The mishloach manos of times gone by were sometimes simple and sometimes elaborate, but the main focus was on the preparation of the delicious food they contained.

Winiarz-022715-Kids

Does Hashem ever go away and not pay attention to us?

Torat-Hakehillah-logo-NEW

In other words, the Torah is an expression of the Way that we must follow in order to live a divine-like life and to bond in the highest way possible with God or Being Itself.

The Chasam Sofer answers that one of only prohibited from wearing a garment that contains shatnez if he does so while wearing the garment for pleasure purposes.

The avodah (service) of the kohen gadol is vital and highly sensitive; the world’s very existence depends on it.

Moreover, even if the perpetrator of the capital offense is never actually executed, such as when the fatal act was unintentional, Kam Lei applies and the judge cannot award damages.

Forever After?
‘Obligated for Challahh and Not Terumah’
(Kesubos 25a)

Question: If Abraham was commanded to circumcise his descendants on the eighth day, why do Arabs – who claim to descend from Abraham through Yishmael – wait until their children are 13 to circumcise them? I am aware that this is a matter of little consequence to our people. Nevertheless, this inconsistency is one that piques my curiosity.

M. Goldman
(Via E-mail)

“We really appreciate your efforts in straightening the shul,” said Mr. Reiss. “How is it going?”

This was a spontaneous act of rest after the miracle of vanquishing their respective foes. The following year they celebrated on the same days as a minhag.

The way we must to relate to our young adult children is to communicate with genuine loving-kindness

Jewish prayer is a convergence of 2 modes of biblical spirituality, exemplified by Moses and Aaron

In holy places it’s important to maintain a level of silence permitting people to dialogue with God

Eventually, after some trial and error, including an experience with a prima donna and one with a thief, I baruch Hashem ultimately found a fine, honest and reliable household helper.

More Articles from Naama Klein
Lessons-022715

Eventually, after some trial and error, including an experience with a prima donna and one with a thief, I baruch Hashem ultimately found a fine, honest and reliable household helper.

Lessons-in-Emunah-new

When I pulled up at their house, my worst fears were confirmed.

So why was she forever unceremoniously dumping them in the library after the long school day was over and virtually all the other students and staff members had already gone home?

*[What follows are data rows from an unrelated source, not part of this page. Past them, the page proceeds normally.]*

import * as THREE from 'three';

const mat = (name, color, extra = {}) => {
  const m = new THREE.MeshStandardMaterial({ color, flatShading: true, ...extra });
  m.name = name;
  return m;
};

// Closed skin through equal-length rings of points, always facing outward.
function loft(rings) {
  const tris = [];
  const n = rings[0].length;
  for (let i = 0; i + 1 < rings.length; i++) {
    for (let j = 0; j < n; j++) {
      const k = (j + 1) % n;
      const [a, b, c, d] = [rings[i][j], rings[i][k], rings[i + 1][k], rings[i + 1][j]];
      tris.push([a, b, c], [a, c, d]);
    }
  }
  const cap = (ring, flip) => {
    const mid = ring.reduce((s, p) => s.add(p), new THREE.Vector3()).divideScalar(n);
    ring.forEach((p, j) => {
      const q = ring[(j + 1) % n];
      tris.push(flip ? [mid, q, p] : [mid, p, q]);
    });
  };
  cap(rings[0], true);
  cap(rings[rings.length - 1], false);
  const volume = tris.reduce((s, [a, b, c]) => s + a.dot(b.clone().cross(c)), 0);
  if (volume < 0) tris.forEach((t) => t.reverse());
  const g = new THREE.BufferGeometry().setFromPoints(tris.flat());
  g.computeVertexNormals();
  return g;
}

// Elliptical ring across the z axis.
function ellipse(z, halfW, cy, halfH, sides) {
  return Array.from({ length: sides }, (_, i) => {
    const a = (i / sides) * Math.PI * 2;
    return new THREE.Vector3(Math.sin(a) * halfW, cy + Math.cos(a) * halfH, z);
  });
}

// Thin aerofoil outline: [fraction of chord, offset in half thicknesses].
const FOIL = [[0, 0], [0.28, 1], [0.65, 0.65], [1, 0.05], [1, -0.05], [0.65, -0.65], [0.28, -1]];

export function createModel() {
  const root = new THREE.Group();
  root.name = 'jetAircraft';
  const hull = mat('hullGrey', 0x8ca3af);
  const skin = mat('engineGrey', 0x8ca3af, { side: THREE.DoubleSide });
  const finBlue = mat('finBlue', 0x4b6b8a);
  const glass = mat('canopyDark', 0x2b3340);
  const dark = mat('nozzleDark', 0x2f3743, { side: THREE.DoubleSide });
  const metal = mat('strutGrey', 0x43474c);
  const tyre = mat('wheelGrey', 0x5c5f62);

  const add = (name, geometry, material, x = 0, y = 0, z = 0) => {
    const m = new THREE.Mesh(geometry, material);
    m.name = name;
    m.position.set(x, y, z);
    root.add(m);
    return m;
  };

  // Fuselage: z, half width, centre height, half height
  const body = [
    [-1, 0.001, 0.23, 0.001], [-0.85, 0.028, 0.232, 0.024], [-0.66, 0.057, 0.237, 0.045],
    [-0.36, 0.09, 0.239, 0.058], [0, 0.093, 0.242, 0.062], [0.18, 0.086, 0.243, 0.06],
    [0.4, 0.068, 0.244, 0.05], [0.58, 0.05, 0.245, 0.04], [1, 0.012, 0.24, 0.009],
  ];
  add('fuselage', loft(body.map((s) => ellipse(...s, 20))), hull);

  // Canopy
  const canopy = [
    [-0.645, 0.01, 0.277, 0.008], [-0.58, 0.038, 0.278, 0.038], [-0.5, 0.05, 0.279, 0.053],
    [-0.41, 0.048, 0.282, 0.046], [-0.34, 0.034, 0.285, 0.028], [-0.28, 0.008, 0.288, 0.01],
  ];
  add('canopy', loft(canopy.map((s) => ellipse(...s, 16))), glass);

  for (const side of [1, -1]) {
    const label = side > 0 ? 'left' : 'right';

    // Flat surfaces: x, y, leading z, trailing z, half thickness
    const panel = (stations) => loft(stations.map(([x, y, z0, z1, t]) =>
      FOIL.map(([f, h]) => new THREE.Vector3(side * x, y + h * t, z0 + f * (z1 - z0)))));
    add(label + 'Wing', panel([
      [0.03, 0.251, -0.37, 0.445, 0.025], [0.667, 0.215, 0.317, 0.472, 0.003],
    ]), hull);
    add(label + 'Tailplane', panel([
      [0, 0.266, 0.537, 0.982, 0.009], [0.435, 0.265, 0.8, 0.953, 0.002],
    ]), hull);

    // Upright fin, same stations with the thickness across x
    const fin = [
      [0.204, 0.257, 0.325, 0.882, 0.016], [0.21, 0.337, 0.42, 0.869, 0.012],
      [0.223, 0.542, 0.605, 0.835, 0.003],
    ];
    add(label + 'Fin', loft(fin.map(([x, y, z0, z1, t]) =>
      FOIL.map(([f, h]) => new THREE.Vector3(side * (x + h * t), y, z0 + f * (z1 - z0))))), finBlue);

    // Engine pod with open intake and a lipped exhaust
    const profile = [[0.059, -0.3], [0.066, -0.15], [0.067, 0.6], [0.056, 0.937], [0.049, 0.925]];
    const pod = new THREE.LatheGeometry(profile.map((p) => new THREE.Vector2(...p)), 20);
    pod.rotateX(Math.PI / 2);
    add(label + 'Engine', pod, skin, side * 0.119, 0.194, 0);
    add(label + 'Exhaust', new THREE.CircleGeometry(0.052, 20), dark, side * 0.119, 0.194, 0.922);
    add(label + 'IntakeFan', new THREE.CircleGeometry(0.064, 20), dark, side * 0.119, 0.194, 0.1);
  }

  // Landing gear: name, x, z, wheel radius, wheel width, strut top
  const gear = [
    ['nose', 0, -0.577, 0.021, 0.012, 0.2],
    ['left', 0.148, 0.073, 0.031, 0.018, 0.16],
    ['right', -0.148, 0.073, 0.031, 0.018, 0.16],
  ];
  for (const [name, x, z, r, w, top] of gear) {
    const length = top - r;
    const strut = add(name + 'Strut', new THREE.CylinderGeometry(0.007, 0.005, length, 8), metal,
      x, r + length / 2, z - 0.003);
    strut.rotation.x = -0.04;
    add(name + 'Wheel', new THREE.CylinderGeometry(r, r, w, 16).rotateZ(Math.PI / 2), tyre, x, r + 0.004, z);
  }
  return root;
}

Surprisingly, my husband and one son arrived home over half-an-hour earlier than usual. I excitedly shared my perfect-timing story, but my better half one upped me easily.

In contrast to her Eicha-like lamentations of the previous hour or more, however, my youngest was now grinning from ear-to-ear.

The answers, though, were out there, waiting patiently and shimmering in the distance until the One with all the answers decided to enlighten us.

Our home is in the center of the Holy Land, surrounded by (what else?) green hills and valleys.

Our son-in-law e-mailed tickets for us to print out and bring along to allow us admittance. Simple enough.

Printed from: http://www.jewishpress.com/judaism/jewish-columns/lessons-in-emunah/brain-freeze/2014/01/16/

Scan this QR code to visit this page online: